Exercise inputs ->
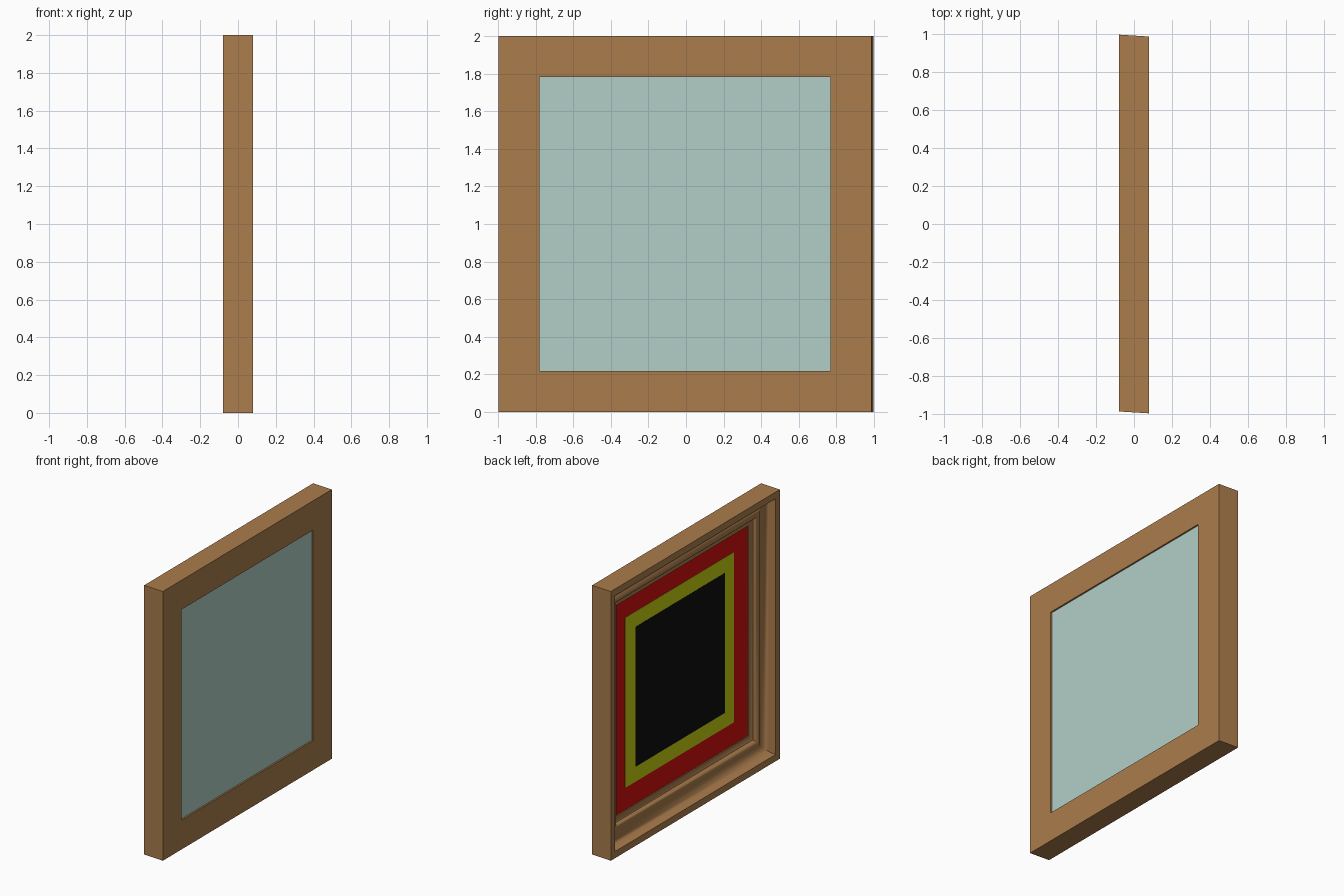
import bpy, bmesh
from mathutils import Vector

if "Cube" in bpy.data.objects:
    bpy.data.objects.remove(bpy.data.objects["Cube"])


def material(name, srgb):
    m = bpy.data.materials.new(name)
    lin = [((c / 255 + 0.055) / 1.055) ** 2.4 if c > 10 else c / 255 / 12.92 for c in srgb]
    m.diffuse_color = (*lin, 1)
    m.use_nodes = True
    m.node_tree.nodes["Principled BSDF"].inputs["Base Color"].default_value = m.diffuse_color
    return m


WOOD = material("warm wood", (170, 124, 76))
TEAL = material("pale teal", (178, 207, 199))
RED = material("deep red", (212, 14, 14))
YELLOW = material("olive yellow", (198, 208, 16))
BLACK = material("black", (14, 14, 14))


def finish(bm, name, mat):
    bmesh.ops.recalc_face_normals(bm, faces=bm.faces)
    mesh = bpy.data.meshes.new(name)
    bm.to_mesh(mesh)
    bm.free()
    mesh.materials.append(mat)
    ob = bpy.data.objects.new(name, mesh)
    bpy.context.collection.objects.link(ob)
    return ob


def box(name, mat, x, y, z):
    """Box from (min, max) ranges."""
    bm = bmesh.new()
    bmesh.ops.create_cube(bm, size=1)
    for v in bm.verts:
        v.co = Vector([r[0] if c < 0 else r[1] for c, r in zip(v.co, (x, y, z))])
    return finish(bm, name, mat)


# Moulding cross-section: (x, distance in from the outer edge), closed loop
profile = [
    (0.08, 0.0), (-0.08, 0.0), (-0.08, 0.05), (-0.05, 0.055),
    (-0.028, 0.064), (-0.012, 0.08), (-0.003, 0.10), (0.0, 0.12),
    (-0.008, 0.135), (-0.010, 0.148), (-0.006, 0.162), (0.004, 0.172),
    (0.022, 0.178), (0.028, 0.19), (0.030, 0.218), (0.08, 0.218),
]

# Mitred frame, swept around four corners, slightly skewed front to back
FRONT, BACK = (-0.987, 0.997), (-0.997, 0.987)
bm = bmesh.new()
rings = []
for iy, iz in ((0, 0), (1, 0), (1, 1), (0, 1)):
    ring = []
    for x, d in profile:
        t = (x + 0.08) / 0.16
        y = FRONT[iy] + (BACK[iy] - FRONT[iy]) * t
        z = 2.0 * iz
        ring.append(bm.verts.new((x, y + (-d if iy else d), z + (-d if iz else d))))
    rings.append(ring)
n = len(profile)
for i in range(4):
    a, b = rings[i], rings[(i + 1) % 4]
    for j in range(n):
        k = (j + 1) % n
        bm.faces.new((a[j], a[k], b[k], b[j]))
frame = finish(bm, "frame", WOOD)
bpy.context.view_layer.objects.active = frame
frame.select_set(True)
bpy.ops.object.shade_smooth_by_angle(angle=0.6)

# Backing board, set just inside the rear face of the frame
box("backing_board", TEAL, (0.042, 0.068), (-0.788, 0.780), (0.21, 1.79))

# Picture: nested plates facing -x
box("picture_border", RED, (0.038, 0.043), (-0.778, 0.778), (0.213, 1.787))
box("picture_band", YELLOW, (0.036, 0.039), (-0.612, 0.660), (0.382, 1.646))
box("picture_centre", BLACK, (0.034, 0.037), (-0.506, 0.543), (0.494, 1.532))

Work task -> Pull out the lines above in which the word "rings" appears.

Solution for this task ->
rings = []
    rings.append(ring)
    a, b = rings[i], rings[(i + 1) % 4]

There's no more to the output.